We had to make an early start as the trip involved crossing Bangalore so we left at 6am to miss the traffic. Bangalore with no traffic is a delight and it is a refreshing experience to drive in 30 mins, distances which would take over an hour later in the day.

We stopped for breakfast at a motorway services which reflecting the rapid changes in India , now includes a McDonalds drive thru, and a Coffee shop besides the usual vegetarian Dhaba ( roadside eatery) Along with us making the Saturday morning escape from Bangalore were the Bangalore Chapter of the Harley Davidson Owners Club attracting plenty of stares from the locals on their mopeds and 100cc motorbikes.
After leaving the roadwork strewn motorway we were to join a narrower country road (still classed as a national highway) from Krishnagiri thru the pilgrimage centre of Tiruvannamalai and on to Pondicherry.

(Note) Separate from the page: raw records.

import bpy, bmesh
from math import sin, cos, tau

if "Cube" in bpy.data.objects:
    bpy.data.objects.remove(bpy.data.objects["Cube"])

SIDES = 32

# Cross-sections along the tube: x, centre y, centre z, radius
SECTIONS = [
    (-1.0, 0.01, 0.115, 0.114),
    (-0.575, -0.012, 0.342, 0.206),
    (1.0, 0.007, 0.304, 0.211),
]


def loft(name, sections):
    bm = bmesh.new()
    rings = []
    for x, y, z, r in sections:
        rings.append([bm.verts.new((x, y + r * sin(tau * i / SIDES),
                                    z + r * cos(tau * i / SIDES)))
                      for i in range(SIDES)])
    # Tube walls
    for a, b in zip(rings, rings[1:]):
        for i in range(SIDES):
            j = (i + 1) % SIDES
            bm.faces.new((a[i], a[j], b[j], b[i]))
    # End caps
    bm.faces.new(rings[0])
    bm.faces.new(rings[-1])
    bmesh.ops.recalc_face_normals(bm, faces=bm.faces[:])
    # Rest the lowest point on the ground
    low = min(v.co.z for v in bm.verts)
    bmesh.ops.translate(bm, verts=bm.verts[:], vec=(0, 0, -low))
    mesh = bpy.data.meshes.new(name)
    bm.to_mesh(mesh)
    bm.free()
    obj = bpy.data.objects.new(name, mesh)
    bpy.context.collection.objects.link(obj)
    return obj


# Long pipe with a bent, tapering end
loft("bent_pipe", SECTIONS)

What is normally quite a pleasant drive through the country along a tree lined road has now been ruined. In the name of progress the road is being widened and miles and miles of Tamarind Trees planted 100-200 years ago by some enlightened soul are now being felled to make way for the wider lanes. All the charm of the road has now been lost and there is nowhere to stop for a rest in the shade. However stop we did and while parked on the side of the road we were passed by pilgrims walking from Tirupati to Tiruvannamalai barefoot, a distance of 190 kms in 35 degree heat and each carrying their provisions in a sling bag!
When leaving Bangalore, little did we realize that almost the whole 320 km journey would be taken up by road works. Road works in India are carried out in a peculiar fashion. There will be a couple of kilometers of beautifully finished asphalt on one side while the other lane remains unconstructed, resulting in plenty of nerve racking and butt clenching moments as you swerve to avoid oncoming buses and lorries lumbering towards you on your side of the road. Then both sides will be dirt and gravel for a few more kilometres before hitting another stretch of beautifully finished tarmac.
There also never seems to be anyone working on them, however this is a phenomena not only confined to India. I remember a stretch of highway from Auckland to Hamilton in New Zealand, where the road works lasted for almost 5 years and there was never a worker to be seen.
Sometimes I feel that roadworks are carried out at night by an army of Pixies as you never see any work going on during the day. It’s probably the best solution as the heat during the day will cook the brains of any human road worker.
This journey also brought home the benefits of having a vehicle suitable for Indian road conditions. I am fortunate enough to drive an Indian made SUV and while the journey was tiring it wasn’t that bad given that the roads were like the surface of the moon.
However my brother in-law arrived ½ an hour after me like a badly made James Bond martini, shaken and stirred in his little Suzuki hatchback which was slowly rattling and vibrating itself to death. Looking at my brother –in-law’s expression I fear the same was happening to his internal organs!